The Scottish Secretary says he would back the idea of English devolution.
Alistair Carmichael said it was the "unfinished business" of constitutional reform that has taken place since the Scottish Parliament was set up.
The Lib Dem MP for Orkney and Shetland said new powers for Holyrood were being promised and it was an "anomaly" that he could vote on England-only policies.
He said there was a debate to be had in England on an English parliament or regional assemblies.
Speaking to John Pienaar on BBC Radio 5 live, Mr Carmichael said: "Federalism is the logical conclusion of all this - but that is the decision for people in England to make."
Voters in Scotland will go to the polls on 18 September to decide on their country's future in the independence referendum. The Scottish National Party say the only way to guarantee greater powers for Holyrood is to vote yes. It has dismissed promises from the pro-union Westminster parties of new tax-raising powers if voters reject independence.

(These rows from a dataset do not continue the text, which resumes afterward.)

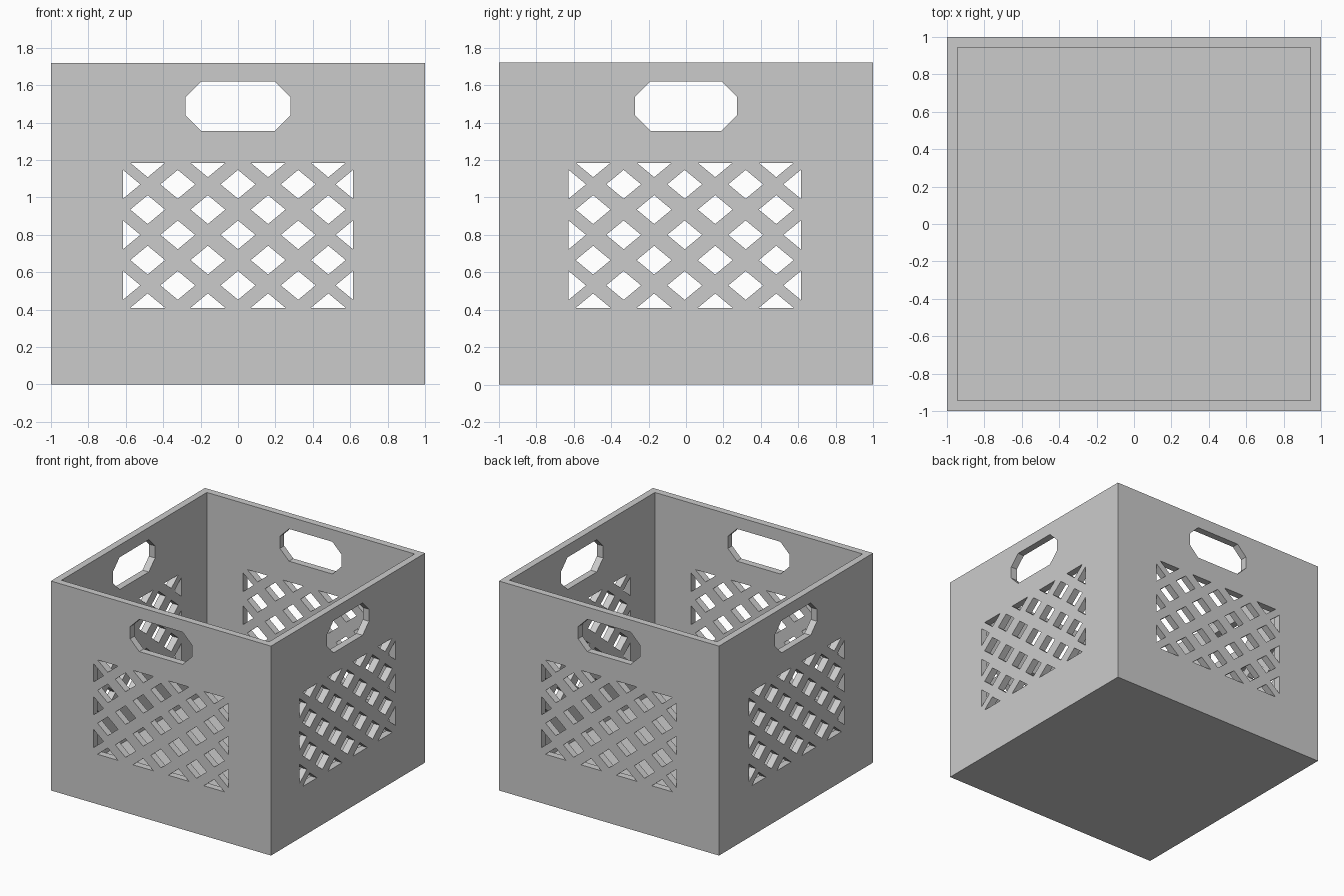
import bpy, bmesh
from mathutils import Matrix

if "Cube" in bpy.data.objects:
    bpy.data.objects.remove(bpy.data.objects["Cube"])

HALF, HEIGHT, WALL = 1.0, 1.72, 0.08


def new_object(name, bm):
    bmesh.ops.recalc_face_normals(bm, faces=bm.faces)
    mesh = bpy.data.meshes.new(name)
    bm.to_mesh(mesh)
    bm.free()
    obj = bpy.data.objects.new(name, mesh)
    bpy.context.collection.objects.link(obj)
    return obj


def add_prism(bm, outline, to_world):
    # Extrude an (across, height) outline right through two opposite walls
    rings = [[bm.verts.new(to_world(u, d, z)) for u, z in outline] for d in (-1.2, 1.2)]
    bm.faces.new(rings[0])
    bm.faces.new(rings[1])
    n = len(outline)
    for k in range(n):
        m = (k + 1) % n
        bm.faces.new((rings[0][k], rings[0][m], rings[1][m], rings[1][k]))


def opening_outlines(grip, side, pitch, shift):
    # Chamfered hand hole
    low, high, c = 1.355, 1.62, 0.083
    right = [(grip - c, low), (grip, low + c), (grip, high - c), (grip - c, high)]
    yield right + [(-u, z) for u, z in reversed(right)]
    # Staggered diamonds, halved along the border of the lattice window
    bottom, top = 0.41, 1.185
    for i in range(-4, 5):
        for j in range(-3, 4):
            if (i + j) % 2 or (abs(i) == 4 and abs(j) == 3):
                continue
            u = max(-side, min(side, i * pitch))
            z = max(bottom, min(top, 0.8 + 0.135 * j))
            diamond = [(u - 0.093, z), (u, z - 0.077), (u + 0.093, z), (u, z + 0.077)]
            yield [(a + shift, b) for a, b in diamond
                   if abs(a) < side + 0.001 and bottom - 0.001 < b < top + 0.001]


# Open crate body: box with inset rim and sunken floor
bm = bmesh.new()
bmesh.ops.create_cube(bm, size=1, matrix=Matrix.Translation((0, 0, HEIGHT / 2))
                      @ Matrix.Diagonal((2 * HALF, 2 * HALF, HEIGHT, 1)))
lid = max(bm.faces, key=lambda f: f.calc_center_median().z)
bmesh.ops.inset_region(bm, faces=[lid], thickness=WALL)
bmesh.ops.translate(bm, verts=lid.verts, vec=(0, 0, 0))
floor = bmesh.ops.extrude_discrete_faces(bm, faces=[lid])["faces"][0]
bmesh.ops.translate(bm, verts=floor.verts, vec=(0, 0, WALL - HEIGHT))
crate = new_object("crate_body", bm)
bpy.context.view_layer.objects.active = crate

# Cut hand holes and lattice through each pair of walls
for name, args, to_world in (
        ("front_back_cutter", (0.28, 0.615, 0.161, 0.0), lambda u, d, z: (u, d, z)),
        ("side_cutter", (0.272, 0.62, 0.163, -0.007), lambda u, d, z: (d, u, z))):
    bm = bmesh.new()
    for outline in opening_outlines(*args):
        add_prism(bm, outline, to_world)
    cutter = new_object(name, bm)
    cutter.hide_render = True
    mod = crate.modifiers.new(name, 'BOOLEAN')
    mod.operation = 'DIFFERENCE'
    mod.solver = 'EXACT'
    mod.object = cutter
    bpy.ops.object.modifier_apply(modifier=mod.name)
    bpy.data.objects.remove(cutter)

Mr Carmichael told the BBC: "We had a 20-year debate before we were able to decide properly what we wanted in Scotland. We had a campaign for a Scottish assembly; we then had a constitutional convention."
He said: "Coming on now for 17 years after it was first set up in an Act of Parliament, we've still not finished the process of devolution because there will be more tax raising powers coming to the Scottish parliament and that's a very necessary thing to rebalance the political debate in Scotland."
He added: "The logic of the position would be that if the English sort out their constitutional position.
"It is for the English to do that - do you want an English parliament, do you want English regional assemblies, that's a debate that you have to have in England for yourselves... I don't particularly want to vote on things that are not directly affecting me."
His comments come after former Wales Secretary John Redwood raised the issue in a blog entry earlier this month.
"Scottish members of the Westminster Parliament come to debate the Union matters, but cannot contribute to health, education, local government or criminal justice in their country," the Tory MP wrote. "This lopsided devolution cannot survive a further major increase in powers of the Scottish Parliament."
MPs from English constituencies have an overwhelming majority in the House of Commons. But critics say successive governments have failed to deal with the so-called "West Lothian question" - whereby Scottish, Welsh and Northern Ireland MPs can still vote on legislation primarily affecting England while English MPs have no input into devolved matters.
Former Deputy Prime Minister John Prescott championed regional assemblies for England in Labour's 2001 election manifesto but his proposals were abandoned after voters in the North East rejected the idea in a referendum in 2004.
As well as an English Parliament or regional assemblies, there has been a suggestion that some key stages of legislative scrutiny of bills affecting England should be restricted to English MPs. Most recently, the principle was backed by the McKay Commission taskforce set up by the coalition government.